During my first trip to America, back in the late eighties, I encountered an odd little product known as Dr. Bronner’s Magic Soap. It sounded as though it would be delivered by a manic Gene Wilder and turn parts of the body invisible, but instead it was a very good, if strangely minty, liquid soap, useful for all sorts of things. Indeed, reading the label (which back then was paper and gradually disintegrated into blue pulp if you took the bottle into the shower) it seemed to be part of plan to cure the world’s ills and not just clean its grubby hippy types. The soap was almost impossible to find in the UK at the time, but I kept buying and using it each year when I returned to America to work at summer camps.
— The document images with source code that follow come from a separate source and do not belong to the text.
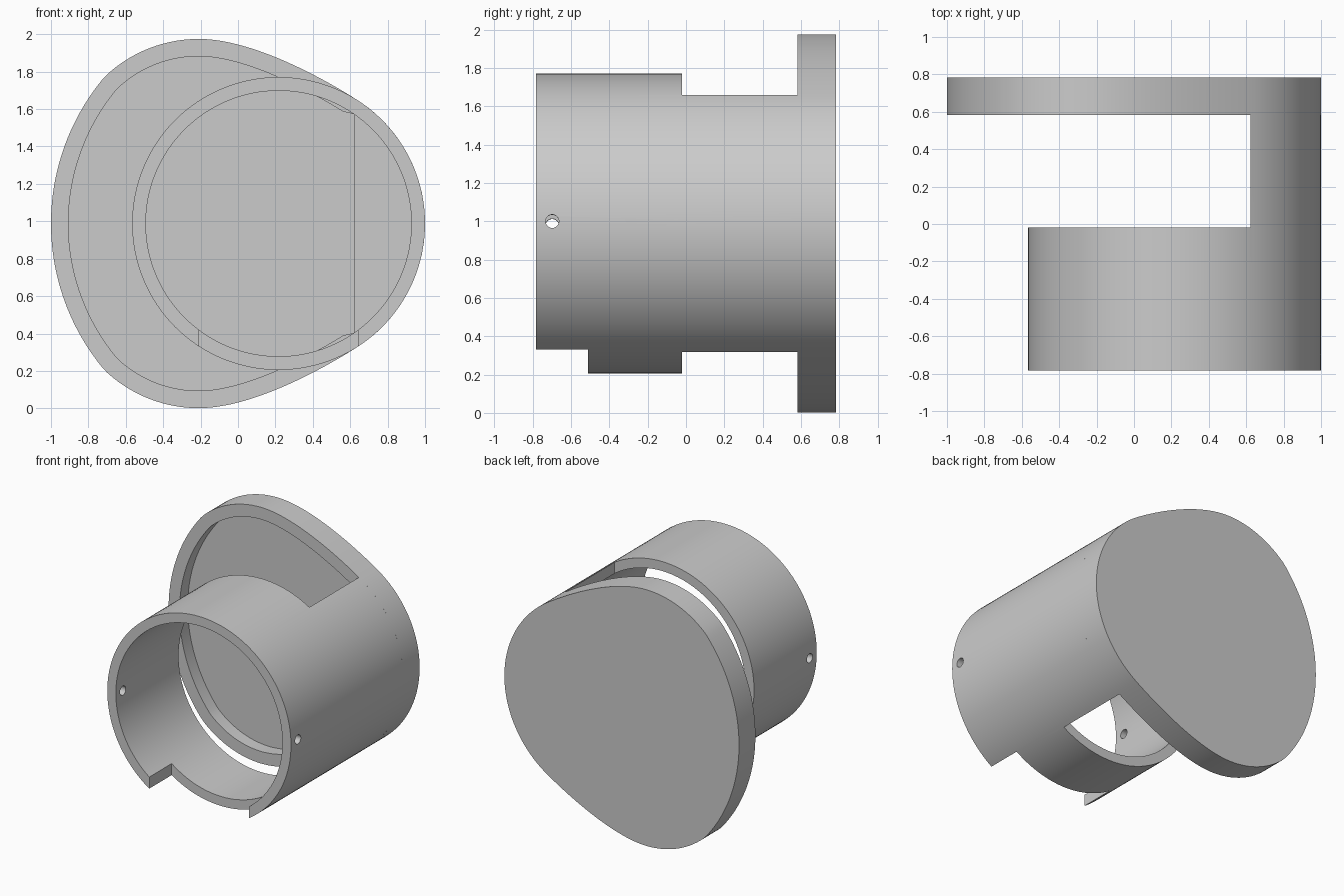
import bpy
import bmesh
from math import cos, sin, pi, radians, atan2

cube = bpy.data.objects.get("Cube")
if cube:
    bpy.data.objects.remove(cube, do_unlink=True)

AX, AZ = 0.217, 0.988           # axis of the tube
R_OUT, R_IN = 0.783, 0.71
Y_FRONT, Y_PLATE, Y_BACK = -0.783, 0.583, 0.783
SLOT_X = 0.622                  # edge of the side opening
RIM, POCKET = 0.093, 0.1        # end plate rim width and pocket depth

grey = bpy.data.materials.new("plain grey")
grey.use_nodes = True
colour = (0.6, 0.6, 0.6, 1)
grey.diffuse_color = colour
grey.node_tree.nodes["Principled BSDF"].inputs["Base Color"].default_value = colour


def finish(name, bm):
    bmesh.ops.recalc_face_normals(bm, faces=bm.faces[:])
    mesh = bpy.data.meshes.new(name)
    bm.to_mesh(mesh)
    bm.free()
    mesh.materials.append(grey)
    obj = bpy.data.objects.new(name, mesh)
    bpy.context.collection.objects.link(obj)
    return obj


def loft(name, rings):
    """Join equal-length (outline, y) rings and cap both ends."""
    bm = bmesh.new()
    loops = [[bm.verts.new((x, y, z)) for x, z in pts] for pts, y in rings]
    for a, b in zip(loops, loops[1:]):
        for i in range(len(a)):
            bm.faces.new((a[i - 1], a[i], b[i], b[i - 1]))
    bm.faces.new(loops[0])
    bm.faces.new(loops[-1])
    return finish(name, bm)


def prism(name, points, y0, y1):
    return loft(name, [(points, y0), (points, y1)])


def arc(cx, cz, r, a0, a1, n):
    return [(cx + r * cos(a0 + (a1 - a0) * i / n),
             cz + r * sin(a0 + (a1 - a0) * i / n)) for i in range(n + 1)]


def circle(r, n=128):
    return arc(AX, AZ, r, 0, 2 * pi, n)[:-1]


def box(name, x0, x1, y0, y1, z0, z1):
    return prism(name, [(x0, z0), (x1, z0), (x1, z1), (x0, z1)], y0, y1)


def cut(target, cutter):
    cutter.hide_render = True
    mod = target.modifiers.new("cut", 'BOOLEAN')
    mod.operation, mod.solver, mod.object = 'DIFFERENCE', 'EXACT', cutter
    bpy.context.view_layer.objects.active = target
    bpy.ops.object.modifier_apply(modifier=mod.name)
    bpy.data.objects.remove(cutter, do_unlink=True)


def smooth(obj):
    bpy.ops.object.select_all(action='DESELECT')
    obj.select_set(True)
    bpy.context.view_layer.objects.active = obj
    bpy.ops.object.shade_smooth_by_angle(angle=radians(30))


# Tube with side opening, bottom notch and slightly tilted pin holes
tube = prism("tube", circle(R_OUT), Y_FRONT, Y_PLATE)
cut(tube, prism("bore", circle(R_IN), -1, 1))
cut(tube, box("side_opening", -1, SLOT_X, -0.02, 1, -1, 3))
cut(tube, box("bottom_notch", AX - 0.425, AX + 0.425, -1, -0.51, -1, 0.6))
pin = prism("pin_hole", arc(0, 0, 0.035, 0, 2 * pi, 24)[:-1], -2, 2)
pin.rotation_euler = (0.015, 0, -pi / 2)
pin.location = (AX, -0.698, AZ)
bpy.context.view_layer.update()
cut(tube, pin)
smooth(tube)


def bezier(p0, p1, p2, p3, n):
    def at(t):
        s = 1 - t
        return tuple(s**3 * a + 3 * s * s * t * b + 3 * s * t * t * c + t**3 * d
                     for a, b, c, d in zip(p0, p1, p2, p3))
    return [at(i / n) for i in range(n + 1)]


def mirrored(half):
    """Close a half outline, whose ends lie on the axis, by reflecting it."""
    return half + [(x, 2 * AZ - z) for x, z in half[-2:0:-1]]


# Upper half of the end plate outline, from the tube side round to the far side
tangent = atan2(0.656, 0.423)
side = arc(AX, AZ, R_OUT, 0, tangent, 24)
shoulder = bezier(side[-1], (0.4, 1.80), (0.05, 1.975), (-0.21, 1.975), 24)
corner = arc(-0.21, 1.248, 0.727, pi / 2, radians(132.4), 14)
far = arc(AX, AZ, AX + 1, radians(139), pi, 24)
upper = side + shoulder[1:] + corner[1:] + far[1:]

# Pocket outline: straight along the opening edge, then inset from the outline
straight = [(SLOT_X, AZ + (z - AZ) * 0.583 / 0.656) for x, z in side]
pocket = list(straight)
for (ax, az), (x, z), (cx, cz) in zip(upper[len(side) - 1:], upper[len(side):],
                                      upper[len(side) + 1:]):
    angle = atan2(cz - az, cx - ax) + pi / 2
    pocket.append((x + RIM * cos(angle), z + RIM * sin(angle)))
pocket.append((-1 + RIM, AZ))

# End plate with a shallow pocket facing the tube
outer, inner = mirrored(upper), mirrored(pocket)
plate = loft("end_plate", [(outer, Y_BACK), (outer, Y_PLATE),
                           (inner, Y_PLATE), (inner, Y_PLATE + POCKET)])
smooth(plate)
It was even handy for laundry, with the minor side-effect of making my T-shirts smell like a roll of Polos, and the label made for entertaining reading on those quiet summer evenings.
It’s also a product beloved of ultralight hikers, who use it to avoid taking separate soap, shampoo, laundry detergent and even toothpaste, thus reducing weight. Yes, toothpaste. I’d heard about this unconventional use of the product years ago but had never tried it because a.) it sounded utterly bonkers and b.) we have very nice proper toothpaste in the house, thank you kindly. With my TGO route finished and submitted I started looking over the gear list I was tinkering with and began to wonder where I could shave a little weight from the equipment.
In case you’re wondering, it tastes like soap. Minty soap, to be sure, but soap nonetheless.